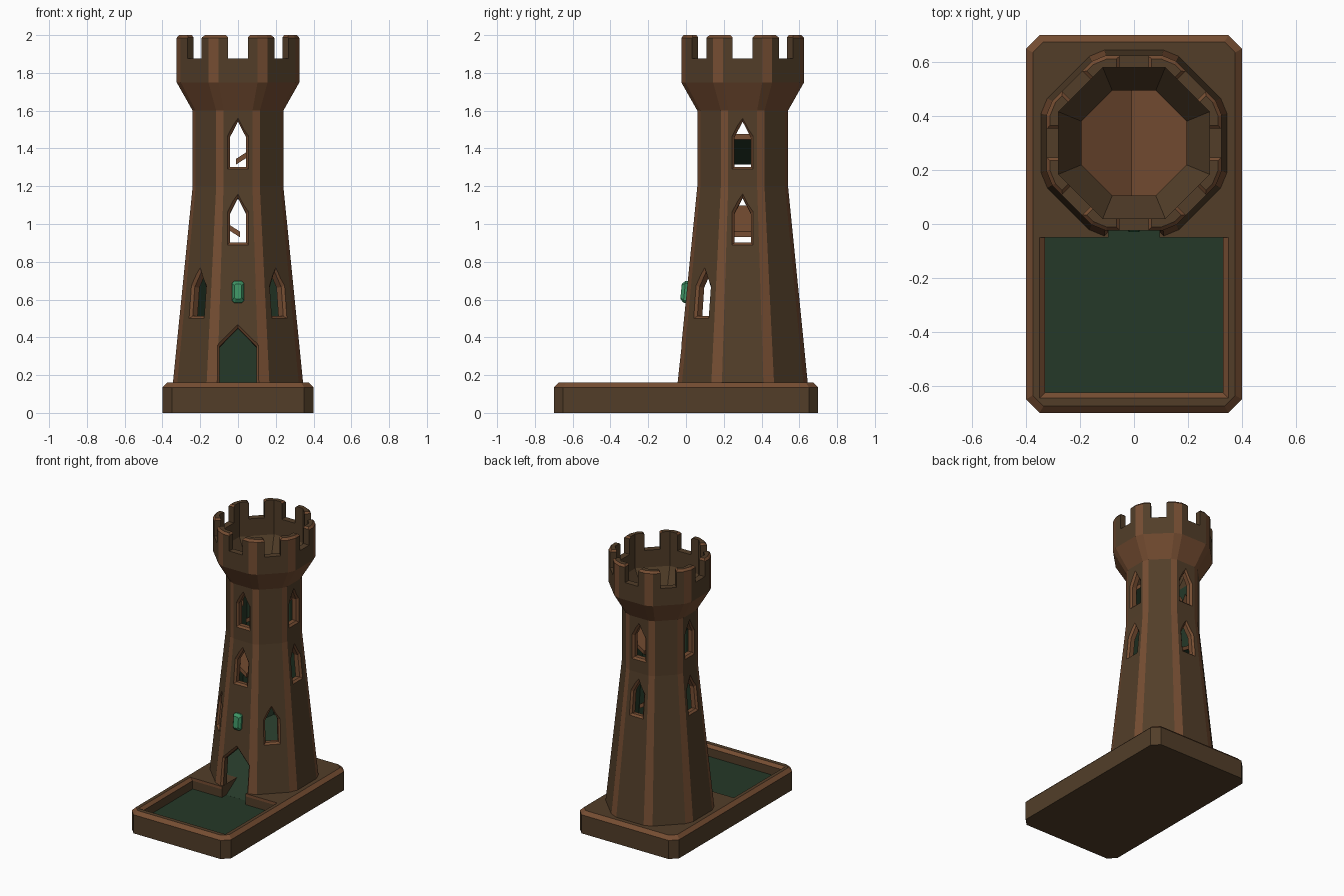
import bpy, bmesh
from math import sin, cos, tan, pi, atan2
from mathutils import Vector, Matrix

if "Cube" in bpy.data.objects:
    bpy.data.objects.remove(bpy.data.objects["Cube"], do_unlink=True)

# Palette shared by every part
DARK, LIGHT, GREEN, GEM = range(4)
COLOURS = [("dark wood", (0.085, 0.048, 0.022)), ("light wood", (0.18, 0.075, 0.032)),
           ("green felt", (0.018, 0.04, 0.021)), ("green gem", (0.05, 0.30, 0.13))]
palette = []
for name, rgb in COLOURS:
    m = bpy.data.materials.new(name)
    m.use_nodes = True
    m.diffuse_color = (*rgb, 1)
    m.node_tree.nodes["Principled BSDF"].inputs["Base Color"].default_value = (*rgb, 1)
    palette.append(m)

CENTRE = Vector((0, 0.3, 0))


def loft(name, rings, paint=lambda band, side: DARK, start=DARK, end=DARK):
    """Solid skinned through equal rings; paint picks the colour of each side face."""
    bm = bmesh.new()
    loops = [[bm.verts.new(p) for p in ring] for ring in rings]
    n = len(rings[0])
    for b, (lo, hi) in enumerate(zip(loops, loops[1:])):
        for s in range(n):
            t = (s + 1) % n
            bm.faces.new((lo[s], lo[t], hi[t], hi[s])).material_index = paint(b, s)
    bm.faces.new(loops[0][::-1]).material_index = start
    bm.faces.new(loops[-1]).material_index = end
    bmesh.ops.recalc_face_normals(bm, faces=bm.faces)
    mesh = bpy.data.meshes.new(name)
    bm.to_mesh(mesh)
    bm.free()
    for m in palette:
        mesh.materials.append(m)
    ob = bpy.data.objects.new(name, mesh)
    bpy.context.collection.objects.link(ob)
    return ob


def combine(target, tool, operation="DIFFERENCE", keep=False):
    mod = target.modifiers.new("cut", "BOOLEAN")
    mod.operation, mod.object, mod.solver = operation, tool, "EXACT"
    bpy.context.view_layer.objects.active = target
    bpy.ops.object.modifier_apply(modifier=mod.name)
    if not keep:
        bpy.data.objects.remove(tool, do_unlink=True)


def octagon(apothem, z, chamfer=0.0):
    """Octagon ring round the tower axis, with optional cut corners."""
    ring = []
    half = apothem * tan(pi / 8)
    for k in range(8):
        d = Vector((cos(k * pi / 4), sin(k * pi / 4), 0))
        t = Vector((-d.y, d.x, 0))
        for side in ((-1, 1) if chamfer else (1,)):
            ring.append(CENTRE + d * apothem + t * side * half * (1 - chamfer) + Vector((0, 0, z)))
    return ring


def cut_rectangle(x, y0, y1, corner, z):
    pts = [(x, y0 + corner), (x, y1 - corner), (x - corner, y1), (corner - x, y1),
           (-x, y1 - corner), (-x, y0 + corner), (corner - x, y0), (x - corner, y0)]
    return [(px, py, z) for px, py in pts]


def box_ring(x, y0, y1, z):
    return [(-x, y0, z), (x, y0, z), (x, y1, z), (-x, y1, z)]


# Base with bevelled rim
base = loft("base", [cut_rectangle(0.4, -0.7, 0.7, 0.05, 0),
                     cut_rectangle(0.4, -0.7, 0.7, 0.05, 0.135),
                     cut_rectangle(0.375, -0.675, 0.675, 0.04, 0.16)],
            lambda b, s: LIGHT if b == 1 else DARK)

# Sunken tray and the channel leading under the door
FLOOR = 0.08
combine(base, loft("tray_cutter", [box_ring(0.33, -0.625, -0.05, FLOOR),
                                   box_ring(0.33, -0.625, -0.05, 0.14),
                                   box_ring(0.35, -0.645, -0.05, 0.16),
                                   box_ring(0.35, -0.645, -0.05, 0.2)],
                   lambda b, s: LIGHT if b == 1 else DARK, start=GREEN))
combine(base, loft("channel_cutter", [box_ring(0.095, -0.1, 0.2, FLOOR),
                                      box_ring(0.095, -0.1, 0.2, 0.2)], start=GREEN))

# Tower shell: tapered shaft, flared head, hollow core
OUTER = [(0.345, 0.155), (0.24, 1.2), (0.24, 1.6), (0.325, 1.75), (0.325, 1.985), (0.312, 2.0)]
INNER = [(0.305, 0.02), (0.195, 1.2), (0.195, 1.6), (0.28, 1.75), (0.28, 2.1)]
tower = loft("tower", [octagon(a, z, 0.23) for a, z in OUTER],
             lambda b, s: LIGHT if b in (2, 4) or s % 2 else DARK)
core = loft("core_cutter", [octagon(a, z) for a, z in INNER],
            lambda b, s: GREEN if b < 2 else DARK)
combine(tower, core, keep=True)


def wall_frame(angle, z):
    """Matrix on the shaft wall: x along the wall, y outward, z up the slope."""
    (a0, z0), (a1, z1) = OUTER[:2] if z < 1.2 else OUTER[1:3]
    apothem = a0 + (a1 - a0) * (z - z0) / (z1 - z0)
    lean = atan2(a0 - a1, z1 - z0)
    return (Matrix.Translation(CENTRE + Vector((0, 0, z))) @ Matrix.Rotation(angle - pi / 2, 4, "Z")
            @ Matrix.Translation((0, apothem, 0)) @ Matrix.Rotation(lean, 4, "X"))


def cut_opening(angle, z, half, shoulder, peak, reveal=LIGHT):
    """Pointed opening with a light chamfered surround."""
    rings = []
    for depth, off in ((0.03, -0.03), (-0.013, 0.013), (-0.11, 0.013)):
        w = half - off
        pts = [(-w, off), (w, off), (w, shoulder - off * 0.5), (0, peak - off * 1.4),
               (-w, shoulder - off * 0.5)]
        rings.append([wall_frame(angle, z) @ Vector((x, depth, h)) for x, h in pts])
    combine(tower, loft("opening_cutter", rings, lambda b, s: reveal if b else LIGHT))


for k in range(4):
    for sill in (0.89, 1.29):
        cut_opening(k * pi / 2, sill, 0.056, 0.175, 0.27)
for angle in (-pi / 4, -3 * pi / 4):
    cut_opening(angle, 0.5, 0.056, 0.175, 0.27)
cut_opening(-pi / 2, 0.05, 0.11, 0.31, 0.42, reveal=DARK)

# Battlement gaps with small bevels at the top
for k in range(8):
    turn = Matrix.Translation(CENTRE) @ Matrix.Rotation(k * pi / 4, 4, "Z")
    rings = [[turn @ Vector((x, y, z)) for x, y in ((0.22, -w), (0.4, -w), (0.4, w), (0.22, w))]
             for w, z in ((0.053, 1.875), (0.053, 1.988), (0.066, 2.001), (0.066, 2.05))]
    combine(tower, loft("gap_cutter", rings, lambda b, s: LIGHT if b == 1 else DARK))


# Ramps inside the shaft, trimmed to the hollow core
def ramp(name, profile, axis, paint):
    def place(u, v, z):
        return (u, 0.3 + v, z) if axis == "X" else (v, u, z)
    ob = loft(name, [[place(u, v, z) for u, z in profile] for v in (-0.32, 0.32)])
    combine(ob, core, "INTERSECT", keep=True)
    for f in ob.data.polygons:
        f.material_index = paint(f.normal)


def wood_top(normal):
    return GREEN if normal.z < -0.5 else LIGHT


for name, side, z in (("upper_ramp", 1, 1.345), ("middle_ramp", -1, 0.96)):
    ramp(name, [(-0.01 * side, z), (0.27 * side, z + 0.18),
                (0.27 * side, z + 0.15), (-0.01 * side, z - 0.03)], "X", wood_top)
ramp("exit_ramp", [(-0.02, 0.067), (0.65, 0.5), (0.65, 0.04), (-0.02, 0.04)], "Y",
     lambda normal: GREEN)
bpy.data.objects.remove(core, do_unlink=True)

# Gem above the door
at = wall_frame(-pi / 2, 0.64)
gem_rings = []
for w, h, c, y in ((0.032, 0.058, 0.012, -0.02), (0.032, 0.058, 0.012, 0.012),
                   (0.019, 0.04, 0.008, 0.03)):
    pts = [(w, c - h), (w, h - c), (w - c, h), (c - w, h),
           (-w, h - c), (-w, c - h), (c - w, -h), (w - c, -h)]
    gem_rings.append([at @ Vector((x, y, z)) for x, z in pts])
loft("gem", gem_rings, lambda b, s: GEM, GEM, GEM)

**Assignment**
Look over the entries above and say how many lines contain "paint"; give only the number.

**Response to the task**
5